# [The records]
╭──

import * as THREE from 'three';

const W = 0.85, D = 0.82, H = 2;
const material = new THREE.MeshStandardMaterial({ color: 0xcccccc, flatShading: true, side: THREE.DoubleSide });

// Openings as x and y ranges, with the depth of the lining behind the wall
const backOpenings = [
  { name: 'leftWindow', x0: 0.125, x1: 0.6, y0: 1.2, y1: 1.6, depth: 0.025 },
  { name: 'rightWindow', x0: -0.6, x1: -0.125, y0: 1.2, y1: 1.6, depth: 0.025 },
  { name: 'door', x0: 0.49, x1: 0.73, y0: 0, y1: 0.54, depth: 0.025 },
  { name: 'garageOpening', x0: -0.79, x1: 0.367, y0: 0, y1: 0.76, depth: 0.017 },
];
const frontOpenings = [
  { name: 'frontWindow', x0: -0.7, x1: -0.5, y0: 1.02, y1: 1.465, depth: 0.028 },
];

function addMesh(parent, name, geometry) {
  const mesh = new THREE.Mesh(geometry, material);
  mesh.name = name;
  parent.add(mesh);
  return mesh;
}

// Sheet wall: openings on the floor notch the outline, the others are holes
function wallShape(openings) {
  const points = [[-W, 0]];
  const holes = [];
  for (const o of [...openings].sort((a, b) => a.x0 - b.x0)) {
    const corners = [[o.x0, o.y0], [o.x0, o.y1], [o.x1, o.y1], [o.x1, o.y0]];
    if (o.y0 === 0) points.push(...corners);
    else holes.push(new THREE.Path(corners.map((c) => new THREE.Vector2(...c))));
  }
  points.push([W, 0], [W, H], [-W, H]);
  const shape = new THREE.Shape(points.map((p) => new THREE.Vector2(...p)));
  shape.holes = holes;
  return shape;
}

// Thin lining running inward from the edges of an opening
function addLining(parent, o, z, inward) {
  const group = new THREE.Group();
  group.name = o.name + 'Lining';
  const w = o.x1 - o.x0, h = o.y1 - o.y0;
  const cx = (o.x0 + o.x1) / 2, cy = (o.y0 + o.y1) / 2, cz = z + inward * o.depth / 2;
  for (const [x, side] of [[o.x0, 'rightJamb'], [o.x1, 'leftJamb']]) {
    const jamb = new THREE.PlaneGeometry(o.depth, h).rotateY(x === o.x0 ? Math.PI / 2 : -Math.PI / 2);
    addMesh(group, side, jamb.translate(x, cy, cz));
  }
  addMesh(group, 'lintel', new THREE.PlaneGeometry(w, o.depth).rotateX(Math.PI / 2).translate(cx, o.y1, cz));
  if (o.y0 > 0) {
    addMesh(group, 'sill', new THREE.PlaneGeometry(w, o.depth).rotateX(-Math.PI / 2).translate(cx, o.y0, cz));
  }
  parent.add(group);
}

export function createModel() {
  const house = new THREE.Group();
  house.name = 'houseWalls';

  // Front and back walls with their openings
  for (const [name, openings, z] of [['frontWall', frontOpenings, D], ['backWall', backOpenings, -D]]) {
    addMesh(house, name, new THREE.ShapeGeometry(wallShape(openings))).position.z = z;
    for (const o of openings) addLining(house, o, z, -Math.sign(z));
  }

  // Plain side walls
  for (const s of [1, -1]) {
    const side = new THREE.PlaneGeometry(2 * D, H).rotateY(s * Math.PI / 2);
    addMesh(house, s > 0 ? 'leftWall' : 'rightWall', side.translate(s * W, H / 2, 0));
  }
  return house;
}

╰──

# [Exercise]
Output, from the data above, the lines from the line with "const material = new" to the line with "const w = o.x1 - o.x0, h = o.y1 - o.y0;" exactly as they stand, both ends included and nothing else.

# [Answer section]
const material = new THREE.MeshStandardMaterial({ color: 0xcccccc, flatShading: true, side: THREE.DoubleSide });

// Openings as x and y ranges, with the depth of the lining behind the wall
const backOpenings = [
  { name: 'leftWindow', x0: 0.125, x1: 0.6, y0: 1.2, y1: 1.6, depth: 0.025 },
  { name: 'rightWindow', x0: -0.6, x1: -0.125, y0: 1.2, y1: 1.6, depth: 0.025 },
  { name: 'door', x0: 0.49, x1: 0.73, y0: 0, y1: 0.54, depth: 0.025 },
  { name: 'garageOpening', x0: -0.79, x1: 0.367, y0: 0, y1: 0.76, depth: 0.017 },
];
const frontOpenings = [
  { name: 'frontWindow', x0: -0.7, x1: -0.5, y0: 1.02, y1: 1.465, depth: 0.028 },
];

function addMesh(parent, name, geometry) {
  const mesh = new THREE.Mesh(geometry, material);
  mesh.name = name;
  parent.add(mesh);
  return mesh;
}

// Sheet wall: openings on the floor notch the outline, the others are holes
function wallShape(openings) {
  const points = [[-W, 0]];
  const holes = [];
  for (const o of [...openings].sort((a, b) => a.x0 - b.x0)) {
    const corners = [[o.x0, o.y0], [o.x0, o.y1], [o.x1, o.y1], [o.x1, o.y0]];
    if (o.y0 === 0) points.push(...corners);
    else holes.push(new THREE.Path(corners.map((c) => new THREE.Vector2(...c))));
  }
  points.push([W, 0], [W, H], [-W, H]);
  const shape = new THREE.Shape(points.map((p) => new THREE.Vector2(...p)));
  shape.holes = holes;
  return shape;
}

// Thin lining running inward from the edges of an opening
function addLining(parent, o, z, inward) {
  const group = new THREE.Group();
  group.name = o.name + 'Lining';
  const w = o.x1 - o.x0, h = o.y1 - o.y0;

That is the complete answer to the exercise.